Now we all hope that this won’t be the case. We all know that over the past decade there has been fee compression and movement of the different services up and down the chain. So, we still haven’t seen the true disintermediation in the CRE sector. But we are seeing the merger and combination of these different service providers to be able to get the economies of scale needed to make a current profit.

Photo Credit: “Red Broken Link Shows Insecurity And Disconnection” by Stewart Miles. Source: freedigitalphotos.net


Disintermediation and/or Reintermediation (1/4)



I assume everyone in the industry has definitely heard of, and probably most of us have been affected by some type of disintermediation. We have watched and heard of numerous examples of this in the physical supply chains of different industries. Some of the examples we hear constantly is the disruption of the supply chain from manufacturer to the end user/buyer, where wholesalers and distributors are eliminated.

These examples have been studied, shared, examined, re-examined, and turned into case studies over and over from each piece of the chain that has been disintermediated!!! They call FOUL, say it isn’t fair, call the cops, call their Congress person and even their Mommy, trying to stop their piece of the chain from going the “way of the dinosaur!”

Since most of us are in the “service” business and have heard about all of the turmoil the supply chain folks have been going through, but haven’t felt any of the pain, we may believe that we are not going to be affected by this in our industry, right?

Let’s look at an industry that has the same type of structure we have in the service side of our business. It is the music business, more specifically the record business.

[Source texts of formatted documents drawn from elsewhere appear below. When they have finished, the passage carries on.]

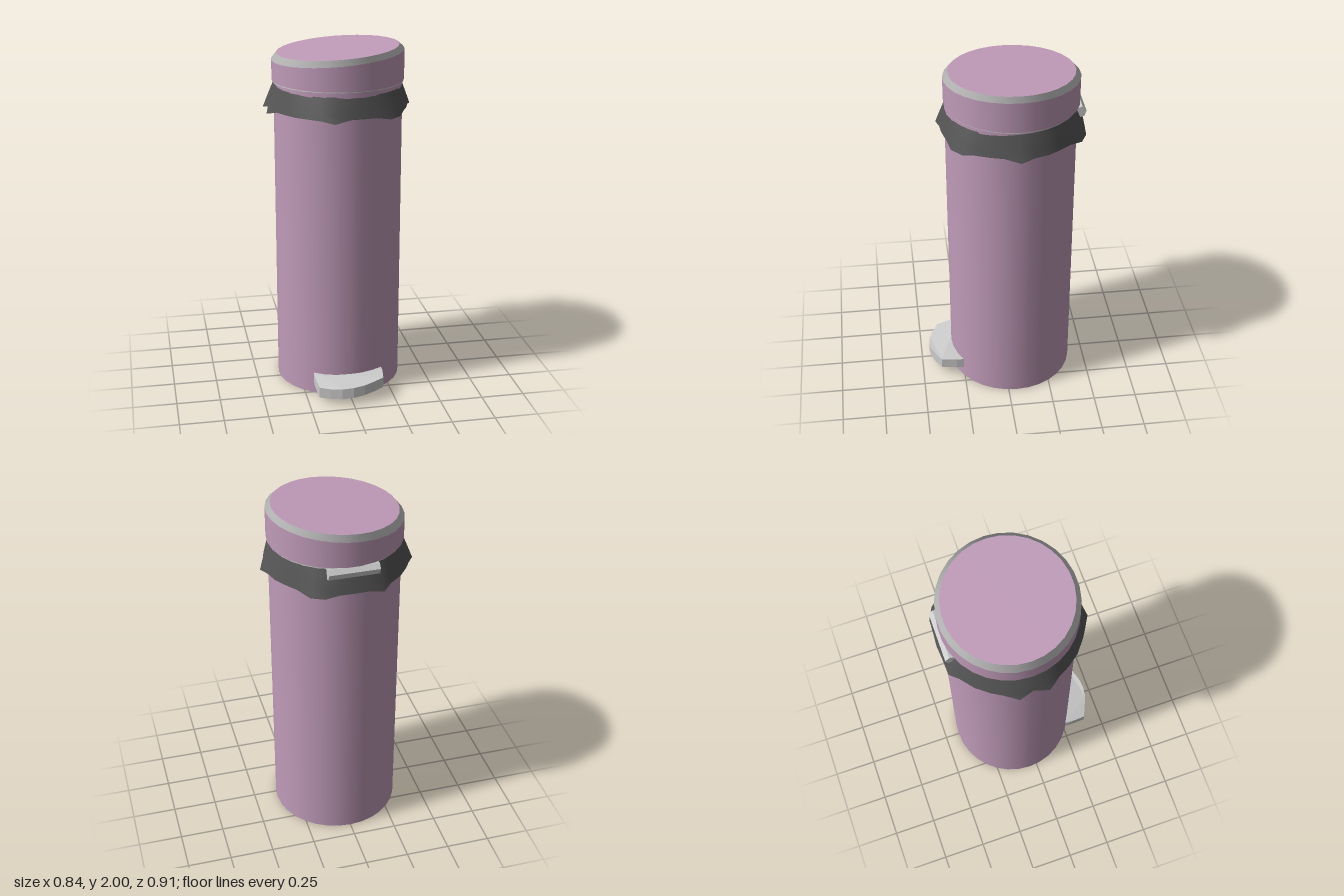
import * as THREE from 'three';

const SIDES = 30, CZ = -0.055;
const mat = (color, extra = {}) => new THREE.MeshStandardMaterial({ color, ...extra });

export function createModel() {
  const root = new THREE.Group();
  const mauve = mat(0xc09bb9), grey = mat(0xcccccc);
  const greyFlat = mat(0xcccccc, { flatShading: true });
  const bagMat = mat(0x555555, { side: THREE.DoubleSide });

  const add = (name, geo, material, x = 0, y = 0, z = 0) => {
    const m = new THREE.Mesh(geo, material);
    m.name = name;
    m.position.set(x, y, z);
    root.add(m);
    return m;
  };

  // Ring between two heights; each end may slope along x
  const ring = (r0, y0, s0, r1, y1, s1) => {
    const g = new THREE.CylinderGeometry(r1, r0, 1, SIDES, 1, true, Math.PI / 2);
    const p = g.attributes.position;
    for (let i = 0; i < p.count; i++) {
      const x = p.getX(i);
      p.setY(i, p.getY(i) > 0 ? y1 + x * s1 : y0 + x * s0);
    }
    g.computeBoundingSphere();
    return g;
  };

  // Round bin body
  add('body', new THREE.CylinderGeometry(0.365, 0.365, 1.8, 32), mauve, 0, 0.9, CZ + 0.005);

  // Lid with a slanted top and bevelled edges
  add('lidUnderside', ring(0.36, 1.785, 0, 0.375, 1.802, 0), grey, 0, 0, CZ);
  add('lidWall', ring(0.375, 1.802, 0, 0.375, 1.945, 0.08), mauve, 0, 0, CZ);
  add('lidBevel', ring(0.375, 1.945, 0.08, 0.347, 1.976, 0.07), grey, 0, 0, CZ);
  const cap = new THREE.CircleGeometry(0.347, SIDES).rotateX(-Math.PI / 2);
  const cp = cap.attributes.position;
  for (let i = 0; i < cp.count; i++) cp.setY(i, 1.976 + cp.getX(i) * 0.07);
  cap.computeVertexNormals();
  add('lidTop', cap, mauve, 0, 0, CZ);

  // Flared bag edge: ragged hem [x, z], lower where it sticks out further
  const hem = [
    [0.42, -0.055], [0.385, 0.03], [0.365, 0.1], [0.325, 0.185], [0.295, 0.245], [0.23, 0.3],
    [0.145, 0.32], [0.07, 0.338], [0, 0.345], [-0.09, 0.36], [-0.16, 0.32], [-0.21, 0.29],
    [-0.285, 0.23], [-0.335, 0.165], [-0.37, 0.1], [-0.42, 0.03], [-0.4, -0.055], [-0.42, -0.135],
    [-0.375, -0.21], [-0.34, -0.27], [-0.285, -0.34], [-0.21, -0.4], [-0.165, -0.445],
    [-0.08, -0.449], [0, -0.455], [0.08, -0.449], [0.16, -0.445], [0.23, -0.41], [0.285, -0.335],
    [0.33, -0.275], [0.37, -0.21], [0.395, -0.13],
  ];
  const n = hem.length, rows = 4, pos = [], idx = [];
  for (let j = 0; j <= rows; j++) {
    const t = j / rows;
    for (const [x, hz] of hem) {
      const z = hz - CZ, r = Math.hypot(x, z);
      const y = 1.655 - Math.max(0, r - 0.4) * 0.75;
      const k = (0.363 + (r - 0.363) * Math.pow(t, 0.95)) / r;
      pos.push(x * k, 1.79 + (y - 1.79) * t, z * k);
    }
  }
  for (let j = 0; j < rows; j++) for (let i = 0; i < n; i++) {
    const a = j * n + i, b = j * n + (i + 1) % n;
    idx.push(a, b, a + n, b, b + n, a + n);
  }
  // corners run +x to +z, so swap each triangle to face outwards
  for (let i = 0; i < idx.length; i += 3) [idx[i + 1], idx[i + 2]] = [idx[i + 2], idx[i + 1]];
  const bag = new THREE.BufferGeometry();
  bag.setAttribute('position', new THREE.Float32BufferAttribute(pos, 3));
  // outward check: flip the winding if the first face looks inwards
  bag.setIndex(idx);
  bag.computeVertexNormals();
  if (bag.attributes.normal.getX(n) < 0) {
    bag.setIndex(idx.slice().reverse());
    bag.computeVertexNormals();
  }
  add('bagEdge', bag, bagMat, 0, 0, CZ);

  // Six-sided hinge bar at the back
  const hinge = new THREE.CylinderGeometry(0.034, 0.034, 0.28, 6).rotateZ(Math.PI / 2).rotateX(0.2);
  add('hinge', hinge, greyFlat, 0, 1.77, -0.412);

  // Foot pedal, drooping at its front right corner
  const outline = [
    [-0.2, 0.25], [-0.2, 0.3], [-0.19, 0.39], [-0.13, 0.42], [-0.065, 0.445], [0, 0.453],
    [0.065, 0.445], [0.13, 0.42], [0.185, 0.39], [0.2, 0.3], [0.2, 0.25],
  ];
  const shape = new THREE.Shape(outline.map(([x, z]) => new THREE.Vector2(x, -z)));
  const pedal = new THREE.ExtrudeGeometry(shape, { depth: 0.062, bevelEnabled: false }).rotateX(-Math.PI / 2);
  const pp = pedal.attributes.position;
  for (let i = 0; i < pp.count; i++) {
    const droop = THREE.MathUtils.clamp((pp.getZ(i) - 0.25) / 0.14, 0, 1.3);
    pp.setY(i, pp.getY(i) + 0.066 - 0.032 * droop * (0.19 - pp.getX(i)) / 0.38);
  }
  pedal.computeVertexNormals();
  add('pedal', pedal, greyFlat);

  return root;
}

Once upon a time there was a company that marketed records for recording artists. We can call them the “Record Labels.”

Like most talent-type groups, some of the artists were more marketable with their skills than others. Even though that was the case, all of the artists needed to work through their Record Label to have a venue to sell their work. So, let’s assume that 20% of these artists made 80% of the money that the Record Label made and 80% of the artists only made 20% of the revenue. Although that was the case, all of the artists received the same split of revenue as the others. Therefore, the 20% kept the lights on at the Record Label and supported the artists that weren’t so marketable. Seems kinda socialistic, right?

Well anyway, the 20% were annoyed about this, but really couldn’t do anything about it, until one day they found out about a thing called the Internet, you know the thing Al Gore invented, and soon figured out they could use some different folks to market their music. So as they looked into this “new” marketing platform, and they soon realized they wouldn’t have to “share their revenue with the Record Label anymore and support the other artists who never made a profit”!

The new paradigm meant that they could write and publish music over the Internet, and retain 70% to 90% of the revenues, while either cutting out Record Labels, or greatly diminishing the Record Label’s revenue share. Maybe it is time for the CRE world to re-think its century-old business model?

For the musicians, some of these new marketing platforms were sponsored by ITunes, Pandora, Spotify, Jango, Groove, Google, Amazon, and many, many more!

So, if someone can get the business, do the work, close the deal, the question may be to see if they won’t start this disintermediation?

Photo Credit: “Chain with Broken Link” Source: freedigitalphotos.net